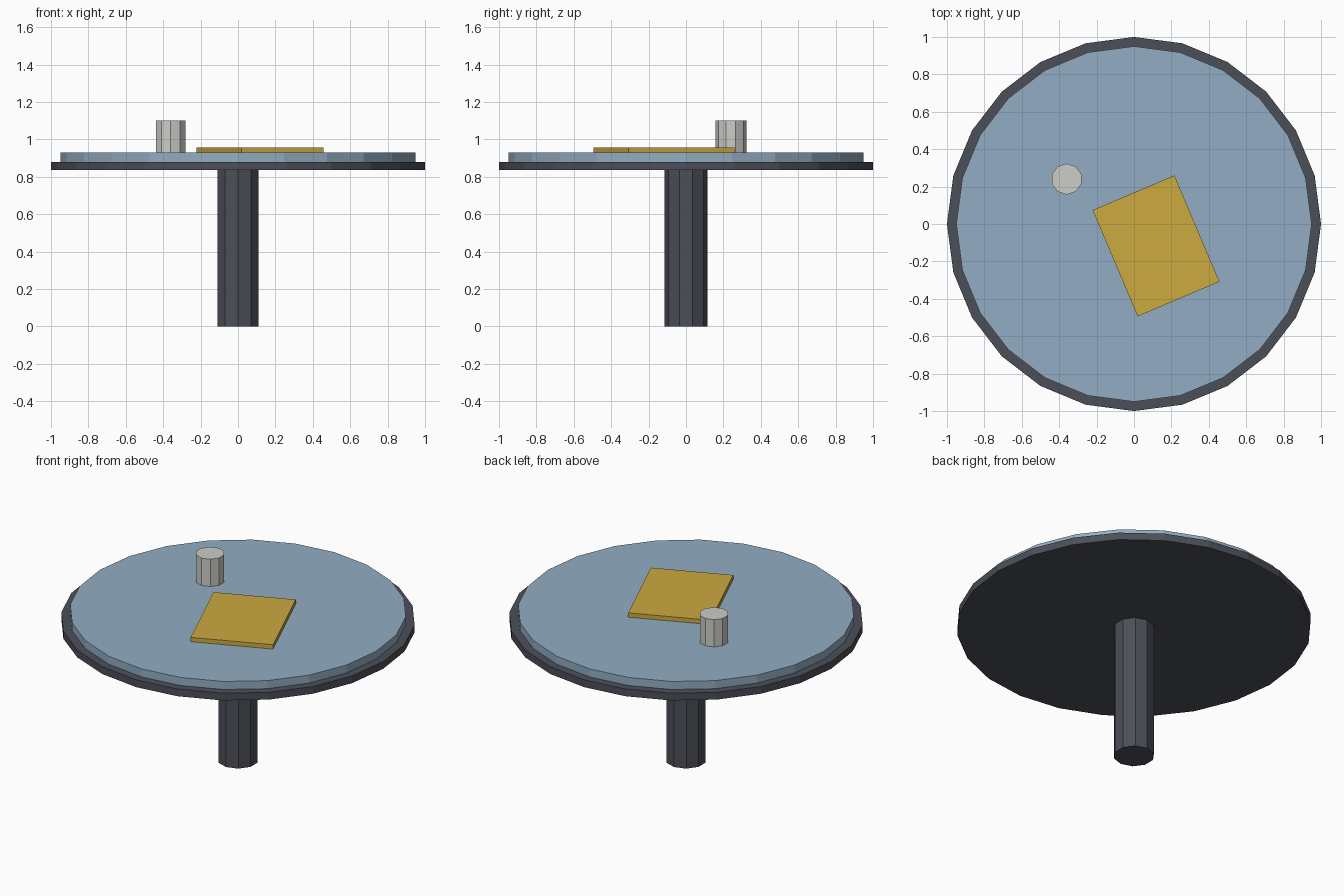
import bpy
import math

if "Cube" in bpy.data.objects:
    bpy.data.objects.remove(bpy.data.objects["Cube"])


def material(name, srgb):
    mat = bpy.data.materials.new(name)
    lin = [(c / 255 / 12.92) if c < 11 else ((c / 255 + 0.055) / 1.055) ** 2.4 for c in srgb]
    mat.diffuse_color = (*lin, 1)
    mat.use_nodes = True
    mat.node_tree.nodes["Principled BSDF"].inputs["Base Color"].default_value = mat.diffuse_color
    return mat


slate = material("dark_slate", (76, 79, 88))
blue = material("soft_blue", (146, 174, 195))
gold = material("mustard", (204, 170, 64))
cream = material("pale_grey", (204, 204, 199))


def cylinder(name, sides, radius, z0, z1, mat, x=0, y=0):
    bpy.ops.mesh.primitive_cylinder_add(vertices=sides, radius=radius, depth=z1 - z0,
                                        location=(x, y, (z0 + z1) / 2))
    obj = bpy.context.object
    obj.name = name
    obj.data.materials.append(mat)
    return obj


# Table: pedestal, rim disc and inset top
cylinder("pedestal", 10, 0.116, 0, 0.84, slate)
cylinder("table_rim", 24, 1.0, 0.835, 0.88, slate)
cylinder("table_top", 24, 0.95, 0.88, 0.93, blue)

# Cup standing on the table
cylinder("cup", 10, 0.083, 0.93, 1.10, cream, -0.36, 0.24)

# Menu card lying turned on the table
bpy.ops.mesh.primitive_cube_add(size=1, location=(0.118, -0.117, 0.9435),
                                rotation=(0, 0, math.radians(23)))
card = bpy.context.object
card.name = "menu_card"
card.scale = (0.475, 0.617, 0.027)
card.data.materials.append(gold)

####

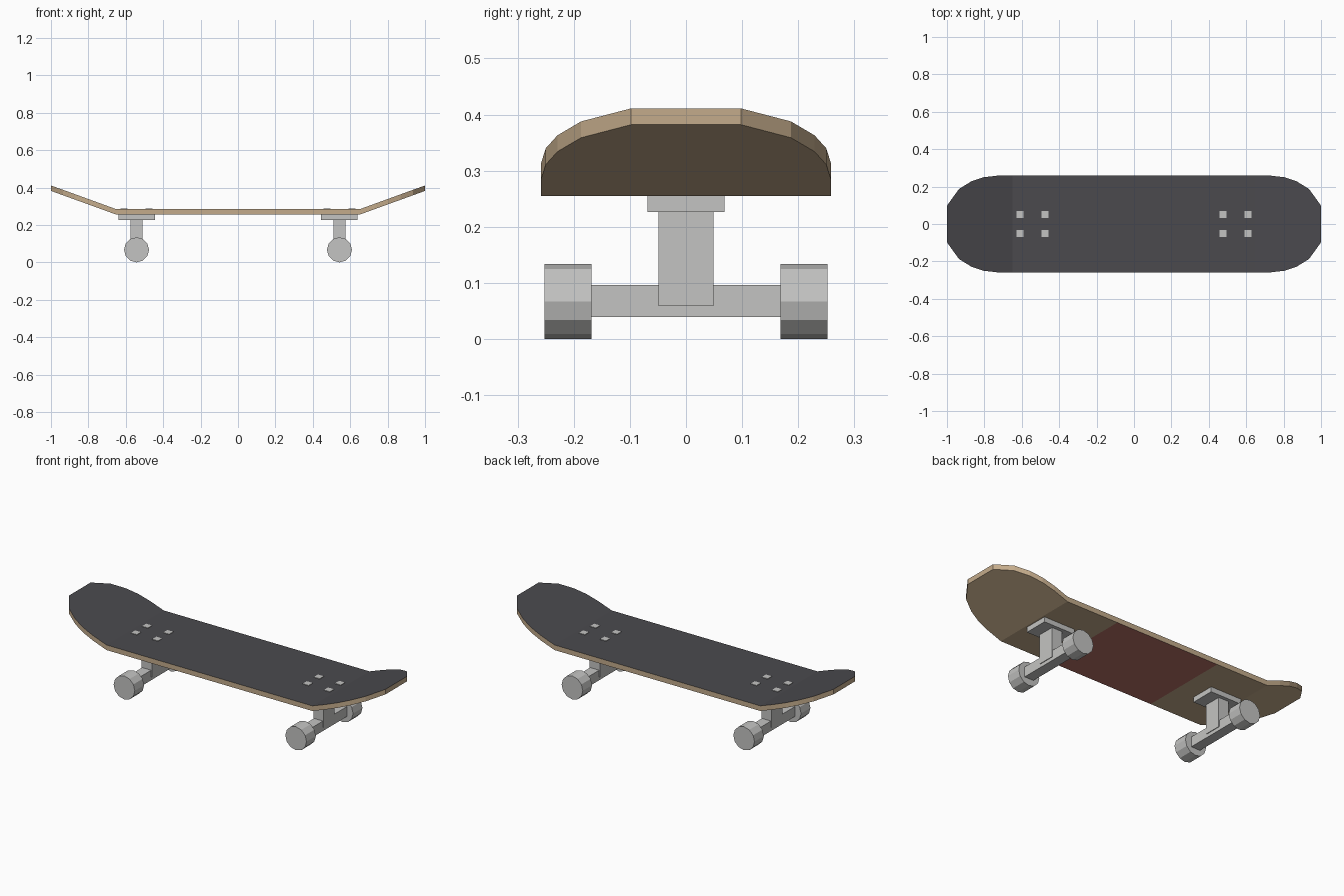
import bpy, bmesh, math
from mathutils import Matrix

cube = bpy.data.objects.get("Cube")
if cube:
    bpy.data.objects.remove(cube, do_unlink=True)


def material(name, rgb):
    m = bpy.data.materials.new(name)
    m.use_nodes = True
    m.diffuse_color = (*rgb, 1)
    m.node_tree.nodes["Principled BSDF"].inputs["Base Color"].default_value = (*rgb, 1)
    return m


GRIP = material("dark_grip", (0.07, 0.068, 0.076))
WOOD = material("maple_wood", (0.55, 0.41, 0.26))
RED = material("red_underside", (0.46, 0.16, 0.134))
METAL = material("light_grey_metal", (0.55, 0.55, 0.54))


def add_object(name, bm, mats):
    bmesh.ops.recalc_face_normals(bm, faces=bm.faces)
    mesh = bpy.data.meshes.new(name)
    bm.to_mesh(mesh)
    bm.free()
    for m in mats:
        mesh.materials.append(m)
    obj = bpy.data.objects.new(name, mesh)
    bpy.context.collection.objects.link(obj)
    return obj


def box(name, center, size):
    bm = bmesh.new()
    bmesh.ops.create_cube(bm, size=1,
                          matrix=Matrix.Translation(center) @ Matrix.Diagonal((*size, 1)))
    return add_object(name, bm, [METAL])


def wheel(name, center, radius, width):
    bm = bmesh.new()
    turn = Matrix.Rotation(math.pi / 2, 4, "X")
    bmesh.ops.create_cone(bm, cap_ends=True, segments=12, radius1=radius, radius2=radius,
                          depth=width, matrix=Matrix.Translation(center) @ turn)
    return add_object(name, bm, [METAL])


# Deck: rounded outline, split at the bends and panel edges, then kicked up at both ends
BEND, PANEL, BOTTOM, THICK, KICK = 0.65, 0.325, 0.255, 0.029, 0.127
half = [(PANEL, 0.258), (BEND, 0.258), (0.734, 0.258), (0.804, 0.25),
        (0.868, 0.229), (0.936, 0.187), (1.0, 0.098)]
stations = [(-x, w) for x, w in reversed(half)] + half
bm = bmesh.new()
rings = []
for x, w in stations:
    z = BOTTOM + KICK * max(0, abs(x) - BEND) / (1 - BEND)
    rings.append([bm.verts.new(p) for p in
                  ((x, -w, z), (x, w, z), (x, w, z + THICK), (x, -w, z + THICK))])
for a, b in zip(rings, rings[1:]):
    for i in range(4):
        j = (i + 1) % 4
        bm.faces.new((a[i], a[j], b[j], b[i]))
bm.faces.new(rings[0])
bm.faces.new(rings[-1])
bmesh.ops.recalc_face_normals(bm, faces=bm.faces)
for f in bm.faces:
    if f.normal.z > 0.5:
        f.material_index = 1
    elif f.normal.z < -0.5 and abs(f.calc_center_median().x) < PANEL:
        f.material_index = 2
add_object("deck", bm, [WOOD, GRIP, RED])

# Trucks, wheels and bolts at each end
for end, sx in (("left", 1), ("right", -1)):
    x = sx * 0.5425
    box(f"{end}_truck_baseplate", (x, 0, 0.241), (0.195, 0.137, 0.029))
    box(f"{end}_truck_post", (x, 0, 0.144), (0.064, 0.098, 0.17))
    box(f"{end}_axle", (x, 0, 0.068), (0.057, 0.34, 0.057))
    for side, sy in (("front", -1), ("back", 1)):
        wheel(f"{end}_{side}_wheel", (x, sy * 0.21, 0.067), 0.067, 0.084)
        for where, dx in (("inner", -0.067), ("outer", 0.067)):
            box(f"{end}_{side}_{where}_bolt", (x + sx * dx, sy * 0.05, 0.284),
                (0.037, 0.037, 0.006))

####

Try it |
Reproduce only the lines above spanning from the line containing "z = BOTTOM +" through the line containing "0.067), 0.067, 0.084)", word for word.

Response |
    z = BOTTOM + KICK * max(0, abs(x) - BEND) / (1 - BEND)
    rings.append([bm.verts.new(p) for p in
                  ((x, -w, z), (x, w, z), (x, w, z + THICK), (x, -w, z + THICK))])
for a, b in zip(rings, rings[1:]):
    for i in range(4):
        j = (i + 1) % 4
        bm.faces.new((a[i], a[j], b[j], b[i]))
bm.faces.new(rings[0])
bm.faces.new(rings[-1])
bmesh.ops.recalc_face_normals(bm, faces=bm.faces)
for f in bm.faces:
    if f.normal.z > 0.5:
        f.material_index = 1
    elif f.normal.z < -0.5 and abs(f.calc_center_median().x) < PANEL:
        f.material_index = 2
add_object("deck", bm, [WOOD, GRIP, RED])

# Trucks, wheels and bolts at each end
for end, sx in (("left", 1), ("right", -1)):
    x = sx * 0.5425
    box(f"{end}_truck_baseplate", (x, 0, 0.241), (0.195, 0.137, 0.029))
    box(f"{end}_truck_post", (x, 0, 0.144), (0.064, 0.098, 0.17))
    box(f"{end}_axle", (x, 0, 0.068), (0.057, 0.34, 0.057))
    for side, sy in (("front", -1), ("back", 1)):
        wheel(f"{end}_{side}_wheel", (x, sy * 0.21, 0.067), 0.067, 0.084)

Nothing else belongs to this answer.